ACTION ITEM — In the records that come next, find every line with "GREY". Return those lines.

THE RECORDS —
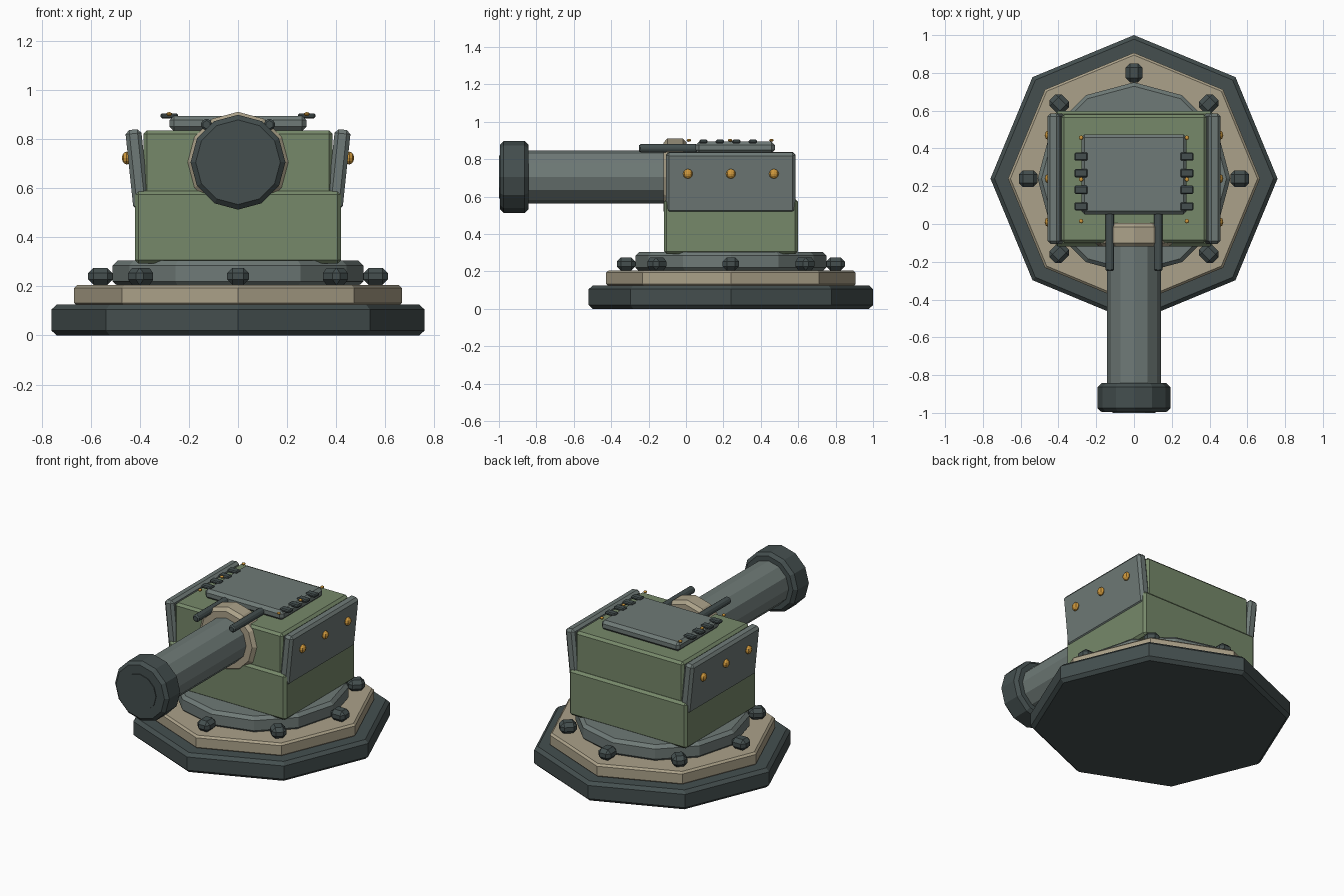
import bpy, math
from mathutils import Matrix

if "Cube" in bpy.data.objects:
    bpy.data.objects.remove(bpy.data.objects["Cube"])

CY = 0.24      # turret axis
BZ = 0.705     # barrel axis height


def material(name, srgb):
    m = bpy.data.materials.new(name)
    m.diffuse_color = [(c / 255) ** 2.2 for c in srgb] + [1]
    m.use_nodes = True
    m.node_tree.nodes["Principled BSDF"].inputs["Base Color"].default_value = m.diffuse_color
    return m


DARK = material("dark_steel", (70, 80, 80))
GREY = material("grey_steel", (110, 121, 118))
TAN = material("tan_paint", (170, 160, 136))
GREEN = material("green_paint", (117, 135, 105))
GOLD = material("brass", (205, 150, 62))


def finish(name, mat, bevel):
    o = bpy.context.object
    o.name = name
    o.data.materials.append(mat)
    if bevel:
        b = o.modifiers.new("bevel", 'BEVEL')
        b.width, b.segments, b.limit_method = bevel, 1, 'ANGLE'
        b.angle_limit = math.radians(50)
    return o


def box(name, mat, loc, size, bevel=0.0, rot=(0, 0, 0)):
    bpy.ops.mesh.primitive_cube_add(size=1, location=loc, rotation=rot)
    o = bpy.context.object
    o.data.transform(Matrix.Diagonal((*size, 1)))
    return finish(name, mat, bevel)


def disc(name, mat, sides, r, z0, z1, bevel):
    bpy.ops.mesh.primitive_cylinder_add(vertices=sides, radius=r, depth=z1 - z0,
                                        location=(0, CY, (z0 + z1) / 2))
    return finish(name, mat, bevel)


def tube(name, mat, r, y0, y1, bevel=0.0, x=0, z=BZ, sides=12):
    bpy.ops.mesh.primitive_cylinder_add(vertices=sides, radius=r, depth=y1 - y0,
                                        location=(x, (y0 + y1) / 2, z),
                                        rotation=(math.pi / 2, 0, 0))
    return finish(name, mat, bevel)


def rivet(name, loc, scale):
    bpy.ops.mesh.primitive_uv_sphere_add(segments=8, ring_count=6, radius=1, location=loc)
    bpy.context.object.data.transform(Matrix.Diagonal((*scale, 1)))
    return finish(name, GOLD, 0)


# Stepped base
disc("base_plate", DARK, 8, 0.76, 0.0, 0.125, 0.02)
disc("base_step", TAN, 8, 0.667, 0.12, 0.205, 0.012)
disc("turntable_ring", GREY, 12, 0.51, 0.20, 0.305, 0.02)

# Ring of base bolts
for i in range(8):
    a = i * math.pi / 4
    box("base_bolt", DARK, (0.56 * math.cos(a), CY + 0.56 * math.sin(a), 0.24),
        (0.10, 0.088, 0.07), 0.022, (0, 0, a))

# Turret body
box("lower_body", GREEN, (0, CY, 0.44), (0.84, 0.716, 0.296), 0.015)
box("upper_body", GREEN, (0, CY, 0.70), (0.77, 0.68, 0.27), 0.015)

# Barrel, collar and muzzle
tube("barrel_collar", TAN, 0.205, -0.12, 0.004, 0.02)
tube("barrel", GREY, 0.142, -0.86, -0.05)
tube("muzzle", DARK, 0.193, -0.995, -0.843, 0.02)
tube("muzzle_cap", DARK, 0.115, -1.0, -0.98)

# Roof hatch
box("hatch", GREY, (0, 0.263, 0.863), (0.558, 0.424, 0.062), 0.018)

for s in (-1, 1):
    # Leaning side armour with rivets
    box("side_plate", GREY, (s * 0.41, CY, 0.676), (0.065, 0.692, 0.325), 0.016,
        (0, s * math.radians(6), 0))
    for y in (0.01, 0.24, 0.47):
        rivet("side_rivet", (s * 0.453, y, 0.722), (0.02, 0.026, 0.026))
        rivet("roof_rivet", (s * 0.28, y - 0.004 + (y - 0.24) * -0.04, 0.901), (0.012, 0.012, 0.008))
    # Hatch arms and hinge lugs
    tube("hatch_arm", DARK, 0.026, -0.25, 0.06, 0.008, s * 0.128, 0.858, 6)
    for y in (0.093, 0.181, 0.269, 0.357):
        box("hinge_lug", DARK, (s * 0.28, y, 0.894), (0.07, 0.044, 0.02), 0.006)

RESULT OF THE TASK —
GREY = material("grey_steel", (110, 121, 118))
disc("turntable_ring", GREY, 12, 0.51, 0.20, 0.305, 0.02)
tube("barrel", GREY, 0.142, -0.86, -0.05)
box("hatch", GREY, (0, 0.263, 0.863), (0.558, 0.424, 0.062), 0.018)
    box("side_plate", GREY, (s * 0.41, CY, 0.676), (0.065, 0.692, 0.325), 0.016,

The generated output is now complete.